Take six pigeons and stuff them with chopped oysters, seasoned with pepper, salt, mace, and nutmeg. Score the breasts, and loosen all the joints with a sharp knife, as if you were going to carve them for eating; but do not cut them quite apart. Make a sufficient quantity of nice suet paste, allowing a pound of suet to two pounds of flour; roll it out thick, and divide it into six. Lay one pigeon on each sheet of the paste with the back downwards, and put in the lower part of the breast a piece of nutter rolled in flour. Close the paste over the pigeon in the form of a dumpling or small pudding; pouring in at the last a very little cold water to add to the gravy. Tie each dumpling in a cloth, put them into a pot of hot water, and boil them two hours.

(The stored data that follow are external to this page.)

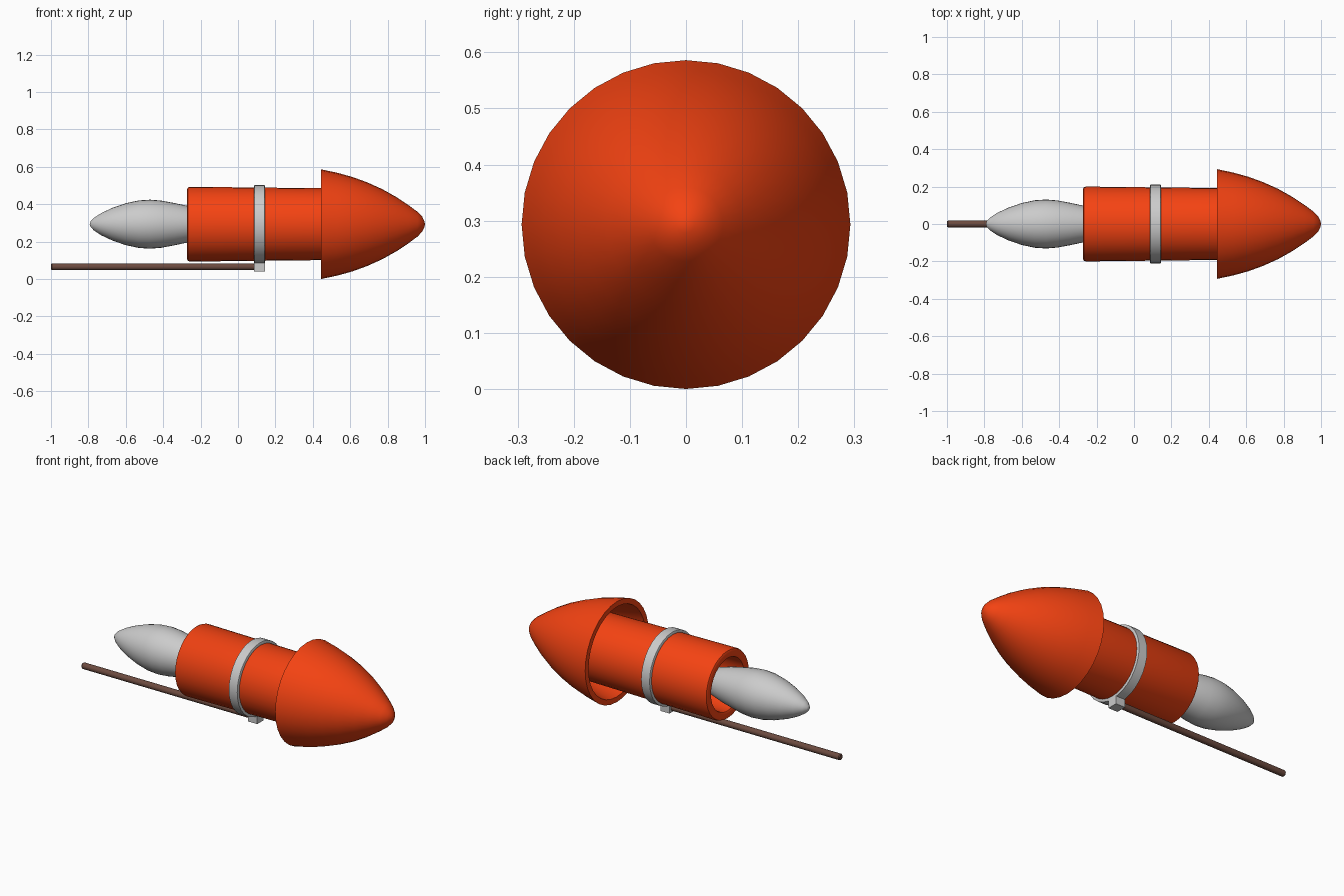
import bpy, bmesh, math

if "Cube" in bpy.data.objects:
    bpy.data.objects.remove(bpy.data.objects["Cube"])

CZ = 0.295  # height of the rocket's axis


def material(name, rgb):
    m = bpy.data.materials.new(name)
    m.diffuse_color = (*rgb, 1)
    m.use_nodes = True
    m.node_tree.nodes["Principled BSDF"].inputs["Base Color"].default_value = m.diffuse_color
    return m


RED = material("red_orange", (0.9, 0.055, 0.006))
BROWN = material("brown_wood", (0.15, 0.07, 0.05))


def finish(ob, mat=None):
    if mat:
        ob.data.materials.append(mat)
    bpy.ops.object.select_all(action='DESELECT')
    ob.select_set(True)
    bpy.context.view_layer.objects.active = ob
    bpy.ops.object.shade_smooth_by_angle(angle=math.radians(35))


def lathe(name, profile, z=CZ, mat=None, sides=32, closed=False):
    """Revolve (x, radius) points about an axis along x."""
    bm = bmesh.new()
    vs = [bm.verts.new((x, 0, r)) for x, r in profile]
    pairs = list(zip(vs, vs[1:])) + ([(vs[-1], vs[0])] if closed else [])
    es = [bm.edges.new(p) for p in pairs]
    bmesh.ops.spin(bm, geom=vs + es, cent=(0, 0, 0), axis=(1, 0, 0),
                   angle=2 * math.pi, steps=sides, use_merge=True)
    bmesh.ops.remove_doubles(bm, verts=bm.verts, dist=1e-5)
    bmesh.ops.recalc_face_normals(bm, faces=bm.faces)
    me = bpy.data.meshes.new(name)
    bm.to_mesh(me)
    bm.free()
    ob = bpy.data.objects.new(name, me)
    bpy.context.collection.objects.link(ob)
    ob.location.z = z
    finish(ob, mat)
    return ob


# Hollow nose cone with a flat rim
outer = [(0.445, 0.293), (0.53, 0.275), (0.61, 0.253), (0.69, 0.224),
         (0.77, 0.188), (0.85, 0.143), (0.91, 0.103), (0.96, 0.066),
         (0.985, 0.04), (0.997, 0.015), (1.0, 0)]
inner = [(0.93, 0), (0.88, 0.07), (0.81, 0.125), (0.69, 0.19),
         (0.57, 0.233), (0.445, 0.262)]
lathe("nose_cone", outer + inner + outer[:1], mat=RED)

# Open body tube, slightly tapered, with softened rear lip
lathe("body_tube", [(-0.272, 0.188), (-0.268, 0.196), (-0.258, 0.2),
                    (0.64, 0.19), (0.64, 0.15), (-0.26, 0.15),
                    (-0.268, 0.153), (-0.272, 0.16)], mat=RED, closed=True)

# Exhaust flame reaching into the tube
lathe("exhaust_flame", [(-0.793, 0), (-0.788, 0.015), (-0.77, 0.034),
                        (-0.73, 0.06), (-0.67, 0.088), (-0.6, 0.112),
                        (-0.53, 0.127), (-0.47, 0.131), (-0.41, 0.126),
                        (-0.34, 0.113), (-0.27, 0.098), (-0.2, 0.078),
                        (-0.15, 0.055), (-0.12, 0.025), (-0.112, 0)])

# Clamp band around the body
lathe("clamp_band", [(0.085, 0.203), (0.088, 0.21), (0.142, 0.21), (0.145, 0.203),
                     (0.145, 0.192), (0.085, 0.192)], closed=True)

# Block under the band that holds the stick
bpy.ops.mesh.primitive_cube_add(size=1, location=(0.115, 0, 0.07))
block = bpy.context.object
block.name = "stick_clip"
block.scale = (0.06, 0.06, 0.055)
finish(block)

# Guide stick
lathe("guide_stick", [(-1, 0), (-1, 0.014), (-0.995, 0.018), (0.12, 0.018),
                      (0.12, 0)], z=0.067, mat=BROWN, sides=16)

# Rest the lowest point on the ground
for ob in bpy.context.scene.objects:
    ob.location.z -= CZ - 0.293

Send them to table with made gravy in a boat.

Partridges or quails may be cooked in this manner; also chickens, which must be accompanied by egg sauce.

These dumplings or puddings will be found very good.